The Massacre at Frog Lake — What Really Happened
WHY YOU SHOULD CARE
Because righting old wrongs can take many years, but it is possible.
By Steven Butler
Just south of Frog Lake in eastern central Alberta sits seven austere black iron crosses, a granite tombstone and a plaque to commemorate the lives lost in a massacre 131 years ago. While the memorial is for the Indian agent and white settlers who lost their lives in 1885, in many ways it’s the unmentioned role of Big Bear that dominates living memory — not to mention the continued struggle of Canada’s indigenous people to reclaim their rights.
In the 19th century, no one could have imagined today’s respectful term, First Nation, would be used to describe the nomadic Canadian natives who gradually ceded their land in treaties to the Canadian government. They were increasingly restricted to living on reserves, where poverty and resentment bred.
These poor folks were being coerced to sign a treaty that was one-sided.
The band of Cree was spending the winter at Frog Lake. Their chief, Big Bear, had refused to sign a land-ceding treaty for years, but he had failed to convince his fellow chiefs to go along with him.

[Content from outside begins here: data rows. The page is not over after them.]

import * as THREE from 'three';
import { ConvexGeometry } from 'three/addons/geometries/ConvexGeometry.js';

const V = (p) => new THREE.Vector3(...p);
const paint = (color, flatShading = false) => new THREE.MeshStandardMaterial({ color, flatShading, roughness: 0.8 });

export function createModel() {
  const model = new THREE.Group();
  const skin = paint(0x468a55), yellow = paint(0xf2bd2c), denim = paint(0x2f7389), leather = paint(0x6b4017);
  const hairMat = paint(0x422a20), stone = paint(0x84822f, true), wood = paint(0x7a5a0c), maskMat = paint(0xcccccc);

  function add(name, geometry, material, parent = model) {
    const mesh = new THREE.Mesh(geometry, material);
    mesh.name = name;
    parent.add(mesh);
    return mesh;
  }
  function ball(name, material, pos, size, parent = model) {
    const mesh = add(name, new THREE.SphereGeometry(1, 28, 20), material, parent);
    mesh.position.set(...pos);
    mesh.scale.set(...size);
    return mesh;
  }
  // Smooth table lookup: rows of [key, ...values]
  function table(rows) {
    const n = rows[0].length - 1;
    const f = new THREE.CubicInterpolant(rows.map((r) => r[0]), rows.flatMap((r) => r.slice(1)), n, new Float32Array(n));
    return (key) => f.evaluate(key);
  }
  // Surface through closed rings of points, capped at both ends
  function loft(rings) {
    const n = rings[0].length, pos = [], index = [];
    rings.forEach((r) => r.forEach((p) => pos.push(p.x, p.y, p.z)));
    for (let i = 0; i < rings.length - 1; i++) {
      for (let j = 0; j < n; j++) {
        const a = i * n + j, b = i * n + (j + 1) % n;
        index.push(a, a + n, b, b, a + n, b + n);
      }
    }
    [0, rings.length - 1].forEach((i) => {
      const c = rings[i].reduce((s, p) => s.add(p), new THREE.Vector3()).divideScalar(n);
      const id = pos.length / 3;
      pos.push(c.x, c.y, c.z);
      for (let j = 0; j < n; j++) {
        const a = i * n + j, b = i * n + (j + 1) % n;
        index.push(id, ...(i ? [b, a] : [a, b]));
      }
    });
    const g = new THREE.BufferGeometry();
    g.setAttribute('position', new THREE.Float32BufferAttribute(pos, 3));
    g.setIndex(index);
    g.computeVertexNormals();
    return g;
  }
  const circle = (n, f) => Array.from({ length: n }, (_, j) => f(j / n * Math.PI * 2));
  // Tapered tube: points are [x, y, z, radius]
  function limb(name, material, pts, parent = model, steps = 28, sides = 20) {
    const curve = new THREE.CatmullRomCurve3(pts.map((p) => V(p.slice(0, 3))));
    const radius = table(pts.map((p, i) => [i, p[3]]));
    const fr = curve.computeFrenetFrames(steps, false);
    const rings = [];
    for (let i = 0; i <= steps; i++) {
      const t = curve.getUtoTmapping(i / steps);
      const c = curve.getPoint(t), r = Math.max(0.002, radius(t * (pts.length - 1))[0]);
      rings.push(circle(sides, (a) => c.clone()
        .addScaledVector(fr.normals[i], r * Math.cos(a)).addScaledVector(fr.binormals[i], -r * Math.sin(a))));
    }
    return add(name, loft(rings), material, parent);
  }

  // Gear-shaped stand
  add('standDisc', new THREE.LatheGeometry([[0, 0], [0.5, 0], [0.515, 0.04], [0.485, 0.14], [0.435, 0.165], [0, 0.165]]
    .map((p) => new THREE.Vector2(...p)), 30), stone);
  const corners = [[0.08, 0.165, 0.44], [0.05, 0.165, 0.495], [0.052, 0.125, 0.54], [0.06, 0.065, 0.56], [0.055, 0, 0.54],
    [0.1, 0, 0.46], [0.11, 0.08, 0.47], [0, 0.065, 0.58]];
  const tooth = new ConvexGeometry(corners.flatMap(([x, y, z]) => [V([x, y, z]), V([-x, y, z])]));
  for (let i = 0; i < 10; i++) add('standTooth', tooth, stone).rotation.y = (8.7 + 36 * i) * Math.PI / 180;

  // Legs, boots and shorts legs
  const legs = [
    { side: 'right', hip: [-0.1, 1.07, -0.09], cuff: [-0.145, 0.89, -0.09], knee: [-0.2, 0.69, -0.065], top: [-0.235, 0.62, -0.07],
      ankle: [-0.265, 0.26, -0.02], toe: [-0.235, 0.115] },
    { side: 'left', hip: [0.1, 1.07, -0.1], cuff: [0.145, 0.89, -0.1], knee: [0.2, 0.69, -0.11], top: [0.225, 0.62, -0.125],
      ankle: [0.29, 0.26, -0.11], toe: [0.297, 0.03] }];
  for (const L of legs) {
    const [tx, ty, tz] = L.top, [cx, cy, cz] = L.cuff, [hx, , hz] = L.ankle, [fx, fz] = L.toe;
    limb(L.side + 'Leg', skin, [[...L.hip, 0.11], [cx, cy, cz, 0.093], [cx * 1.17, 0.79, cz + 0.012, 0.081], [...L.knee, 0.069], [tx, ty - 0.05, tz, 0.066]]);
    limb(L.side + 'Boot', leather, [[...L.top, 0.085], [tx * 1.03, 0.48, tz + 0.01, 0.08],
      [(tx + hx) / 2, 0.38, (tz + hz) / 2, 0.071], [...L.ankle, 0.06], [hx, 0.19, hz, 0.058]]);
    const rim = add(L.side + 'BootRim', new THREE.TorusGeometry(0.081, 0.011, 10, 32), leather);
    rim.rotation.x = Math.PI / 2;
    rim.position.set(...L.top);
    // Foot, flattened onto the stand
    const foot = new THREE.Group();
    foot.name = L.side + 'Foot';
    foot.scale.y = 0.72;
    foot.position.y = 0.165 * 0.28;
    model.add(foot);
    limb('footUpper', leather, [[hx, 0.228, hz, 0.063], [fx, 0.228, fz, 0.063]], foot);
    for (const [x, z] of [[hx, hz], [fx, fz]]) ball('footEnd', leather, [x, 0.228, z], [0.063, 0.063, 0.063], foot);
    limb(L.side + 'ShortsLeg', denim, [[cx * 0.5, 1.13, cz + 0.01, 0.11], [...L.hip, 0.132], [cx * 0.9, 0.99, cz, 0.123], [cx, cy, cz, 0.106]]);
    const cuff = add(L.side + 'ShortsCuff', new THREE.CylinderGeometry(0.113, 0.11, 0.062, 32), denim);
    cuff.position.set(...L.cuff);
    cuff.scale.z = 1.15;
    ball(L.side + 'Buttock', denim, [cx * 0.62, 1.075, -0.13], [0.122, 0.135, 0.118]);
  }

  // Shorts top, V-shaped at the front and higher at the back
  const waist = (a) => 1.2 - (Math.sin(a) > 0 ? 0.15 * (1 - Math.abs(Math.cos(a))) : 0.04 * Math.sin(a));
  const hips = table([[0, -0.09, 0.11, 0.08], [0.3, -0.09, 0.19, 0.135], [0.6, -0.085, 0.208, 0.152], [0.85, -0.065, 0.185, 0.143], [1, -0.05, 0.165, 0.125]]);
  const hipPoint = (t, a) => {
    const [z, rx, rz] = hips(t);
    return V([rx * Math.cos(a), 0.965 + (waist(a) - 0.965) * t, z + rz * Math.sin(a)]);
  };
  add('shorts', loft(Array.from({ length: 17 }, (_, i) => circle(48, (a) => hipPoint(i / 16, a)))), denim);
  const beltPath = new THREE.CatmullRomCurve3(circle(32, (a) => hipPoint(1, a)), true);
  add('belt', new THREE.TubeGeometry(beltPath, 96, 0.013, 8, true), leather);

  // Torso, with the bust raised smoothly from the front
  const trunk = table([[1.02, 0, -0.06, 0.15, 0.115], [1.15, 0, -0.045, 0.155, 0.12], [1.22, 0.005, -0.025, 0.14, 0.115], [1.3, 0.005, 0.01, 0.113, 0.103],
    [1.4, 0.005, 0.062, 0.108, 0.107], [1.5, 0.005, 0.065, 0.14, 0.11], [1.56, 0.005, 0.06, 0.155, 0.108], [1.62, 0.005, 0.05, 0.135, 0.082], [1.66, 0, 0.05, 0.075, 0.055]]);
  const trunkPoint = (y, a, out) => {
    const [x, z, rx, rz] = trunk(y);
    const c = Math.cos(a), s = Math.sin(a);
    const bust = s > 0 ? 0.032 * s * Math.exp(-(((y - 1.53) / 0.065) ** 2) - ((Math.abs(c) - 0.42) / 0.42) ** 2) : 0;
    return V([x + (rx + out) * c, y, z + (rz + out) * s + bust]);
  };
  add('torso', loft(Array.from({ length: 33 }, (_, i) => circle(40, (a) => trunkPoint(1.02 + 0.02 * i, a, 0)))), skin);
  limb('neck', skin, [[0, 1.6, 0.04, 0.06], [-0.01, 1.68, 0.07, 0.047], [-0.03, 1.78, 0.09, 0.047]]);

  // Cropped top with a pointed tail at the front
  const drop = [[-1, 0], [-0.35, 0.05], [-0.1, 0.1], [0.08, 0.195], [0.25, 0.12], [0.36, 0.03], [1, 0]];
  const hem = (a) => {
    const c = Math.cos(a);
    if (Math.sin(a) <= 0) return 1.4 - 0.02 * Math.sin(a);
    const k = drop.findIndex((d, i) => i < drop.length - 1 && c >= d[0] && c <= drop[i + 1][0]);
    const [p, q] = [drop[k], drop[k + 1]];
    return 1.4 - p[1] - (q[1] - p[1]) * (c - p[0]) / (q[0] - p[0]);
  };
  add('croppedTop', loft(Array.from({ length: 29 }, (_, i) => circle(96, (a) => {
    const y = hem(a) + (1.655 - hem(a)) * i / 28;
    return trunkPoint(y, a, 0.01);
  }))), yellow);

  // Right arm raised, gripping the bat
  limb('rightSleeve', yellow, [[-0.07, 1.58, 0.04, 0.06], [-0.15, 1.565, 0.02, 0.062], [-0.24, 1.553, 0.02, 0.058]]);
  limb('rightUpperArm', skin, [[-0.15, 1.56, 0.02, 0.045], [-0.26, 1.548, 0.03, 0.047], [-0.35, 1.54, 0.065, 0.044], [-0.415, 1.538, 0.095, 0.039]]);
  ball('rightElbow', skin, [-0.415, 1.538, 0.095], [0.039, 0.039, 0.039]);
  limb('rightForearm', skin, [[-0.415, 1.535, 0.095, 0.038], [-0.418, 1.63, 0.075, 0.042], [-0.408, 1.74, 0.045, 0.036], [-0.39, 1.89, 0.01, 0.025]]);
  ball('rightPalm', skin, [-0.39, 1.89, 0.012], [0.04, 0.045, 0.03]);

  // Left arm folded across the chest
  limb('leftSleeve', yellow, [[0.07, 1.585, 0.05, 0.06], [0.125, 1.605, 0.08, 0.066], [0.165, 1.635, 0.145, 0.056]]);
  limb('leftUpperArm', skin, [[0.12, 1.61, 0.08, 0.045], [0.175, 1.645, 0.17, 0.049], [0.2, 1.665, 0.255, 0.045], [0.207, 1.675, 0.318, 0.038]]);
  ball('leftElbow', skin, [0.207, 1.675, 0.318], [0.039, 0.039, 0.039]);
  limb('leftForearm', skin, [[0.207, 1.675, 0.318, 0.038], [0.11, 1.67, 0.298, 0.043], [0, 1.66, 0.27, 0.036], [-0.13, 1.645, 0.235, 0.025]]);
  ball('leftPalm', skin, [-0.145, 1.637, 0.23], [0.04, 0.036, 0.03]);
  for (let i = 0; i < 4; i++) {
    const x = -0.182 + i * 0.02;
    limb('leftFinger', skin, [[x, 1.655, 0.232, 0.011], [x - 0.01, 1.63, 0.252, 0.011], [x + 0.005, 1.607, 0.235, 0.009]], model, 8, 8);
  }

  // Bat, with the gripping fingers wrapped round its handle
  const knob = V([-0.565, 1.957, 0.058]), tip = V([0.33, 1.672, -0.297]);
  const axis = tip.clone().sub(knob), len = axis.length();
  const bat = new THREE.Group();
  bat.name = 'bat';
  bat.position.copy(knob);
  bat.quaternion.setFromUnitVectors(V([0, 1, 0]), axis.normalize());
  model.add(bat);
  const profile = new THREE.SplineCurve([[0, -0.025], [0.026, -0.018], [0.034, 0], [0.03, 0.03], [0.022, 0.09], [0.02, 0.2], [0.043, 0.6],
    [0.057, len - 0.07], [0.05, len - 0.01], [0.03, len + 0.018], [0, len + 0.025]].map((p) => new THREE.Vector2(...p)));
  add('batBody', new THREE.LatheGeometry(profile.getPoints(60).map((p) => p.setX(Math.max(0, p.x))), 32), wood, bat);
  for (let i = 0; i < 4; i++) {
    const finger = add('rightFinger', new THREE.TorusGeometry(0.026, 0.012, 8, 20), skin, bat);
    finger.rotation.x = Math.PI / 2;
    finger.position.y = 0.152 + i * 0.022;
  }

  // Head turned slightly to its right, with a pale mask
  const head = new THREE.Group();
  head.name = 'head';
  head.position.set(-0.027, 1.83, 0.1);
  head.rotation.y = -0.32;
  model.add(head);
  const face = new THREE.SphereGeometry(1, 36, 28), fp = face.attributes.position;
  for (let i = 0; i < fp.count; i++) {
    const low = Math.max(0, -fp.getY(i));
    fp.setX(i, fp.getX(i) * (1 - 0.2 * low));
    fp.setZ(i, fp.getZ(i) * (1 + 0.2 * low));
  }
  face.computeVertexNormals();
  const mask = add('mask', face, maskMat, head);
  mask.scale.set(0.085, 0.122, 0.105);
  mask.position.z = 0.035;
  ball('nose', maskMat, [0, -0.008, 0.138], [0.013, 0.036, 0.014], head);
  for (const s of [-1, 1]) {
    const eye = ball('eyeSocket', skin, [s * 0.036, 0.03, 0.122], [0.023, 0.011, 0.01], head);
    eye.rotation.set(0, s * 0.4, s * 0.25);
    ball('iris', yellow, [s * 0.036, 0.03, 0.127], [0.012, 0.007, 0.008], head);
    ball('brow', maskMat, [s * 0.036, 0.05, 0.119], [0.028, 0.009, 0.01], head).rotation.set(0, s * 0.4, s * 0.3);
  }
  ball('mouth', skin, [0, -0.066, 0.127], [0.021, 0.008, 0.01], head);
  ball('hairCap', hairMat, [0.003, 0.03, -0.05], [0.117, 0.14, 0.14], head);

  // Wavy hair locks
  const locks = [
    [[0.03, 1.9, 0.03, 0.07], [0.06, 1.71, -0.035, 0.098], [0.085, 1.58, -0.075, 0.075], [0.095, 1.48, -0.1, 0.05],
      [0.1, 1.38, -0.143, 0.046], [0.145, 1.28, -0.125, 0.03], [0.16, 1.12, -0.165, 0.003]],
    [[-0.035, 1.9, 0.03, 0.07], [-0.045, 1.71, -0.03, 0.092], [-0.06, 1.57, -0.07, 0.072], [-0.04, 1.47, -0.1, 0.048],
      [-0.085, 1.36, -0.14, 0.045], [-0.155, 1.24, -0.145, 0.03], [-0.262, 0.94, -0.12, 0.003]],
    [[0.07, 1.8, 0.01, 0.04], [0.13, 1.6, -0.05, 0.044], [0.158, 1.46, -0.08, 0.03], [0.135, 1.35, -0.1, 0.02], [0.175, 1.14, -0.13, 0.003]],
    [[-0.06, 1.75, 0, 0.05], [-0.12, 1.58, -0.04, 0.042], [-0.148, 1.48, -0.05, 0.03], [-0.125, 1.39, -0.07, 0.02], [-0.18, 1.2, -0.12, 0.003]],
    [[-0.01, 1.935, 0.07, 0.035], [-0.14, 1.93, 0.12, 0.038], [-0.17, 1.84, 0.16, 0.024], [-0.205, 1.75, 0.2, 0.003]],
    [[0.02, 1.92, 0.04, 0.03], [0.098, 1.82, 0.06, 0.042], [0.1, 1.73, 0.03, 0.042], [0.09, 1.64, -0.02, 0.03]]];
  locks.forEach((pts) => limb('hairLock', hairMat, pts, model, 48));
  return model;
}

When he finally did sign, Big Bear did so without agreeing to a reserve — which would have granted the Cree access to government food aid — because he hoped to win better terms for his people. But the depletion of giant buffalo herds had made survival on the plains difficult, and in the harsh winter of 1885, the Cree grew hungry … and angry.
On the night of April 2, inspired by a rebellion to the east by the Métis — people of mixed Indian and white heritage — Big Bear’s young warriors seized the settlement at Frog Lake, despite their chief’s opposition, to collect arms, ammunition and food. Indian Agent Thomas Quinn refused the attackers’ orders to leave, and war chief Wandering Spirit responded by shooting him dead. Eight more unarmed settlers were killed in the frenzy that followed and about 70 others were taken prisoner, with the settlement being burned to the ground.
The government quashed the rebellion, convicting Wandering Spirit and five of his men of treason and executing them. Big Bear was hardly a pacifist, but he was unfairly depicted as a savage in the aftermath of the massacre. Despite his efforts to halt the rebellion, the 60-year-old chief was convicted and sentenced to three years in prison.
Joe Dion, one of Big Bear’s great grandsons, and now honorary chief of the Frog Lake First Nation reserve, treasures a necklace of bear claws that Big Bear wore during his years in prison. The rebellion was “inevitable,” says Dion, because “these poor folks were being coerced to sign a treaty that was one-sided.” But he doesn’t condone the murders.
Nor did Edward Ahenakew, a Cree and Anglican minister who unveiled the memorial back in 1925. He attributed the violence to resentment over loss of their beloved nomadic traditions. “They did not know that they were totally unfitted by previous habits for a settled agricultural life,” Ahenakew said, referring to the massacre as the First Nation’s final attempt to register disapproval of “the ever-increasing power of another race in the land.”
But it was far from their last attempt to stand up and be noticed. Today the Frog Lake reserve is relatively prosperous, thanks to hundreds of revenue-generating oil wells that have helped pay for new houses, sports facilities and schools. Step by step, Canada’s First Nations have begun using natural resources and the law to flip their traditional hunting, fishing and trapping rights to create revenue streams.
Chief Clifford Stanley of the Frog Lake First Nation grew up here, where the burnt foundations of some of the affected homes remain visible. He remembers finding an old pipe once, the long stem of which had snapped off. After cleaning it up, he found the letters “ID,” for Indian Department, engraved underneath. This got his dad talking about the massacre, and Stanley quickly realized that Big Bear’s contemporaries had seen him as “a hero” — a far cry from what he’d been taught in school.
Today Big Bear’s reputation, like that broken pipe, is being rediscovered and rehabilitated for future generations, who continue to find ways to make their living on restricted land.
- Steven Butler, Steve landed at OZY after years of reporting all over the world and living for long stretches in Asia and Europe for the Financial Times and U.S. News & World Report. He has managed correspondents everywhere as foreign editor at Knight Ridder but is delighted to be free of the printing press. Follow Steven Butler on Twitter Follow Steven Butler on FacebookContact Steven Butler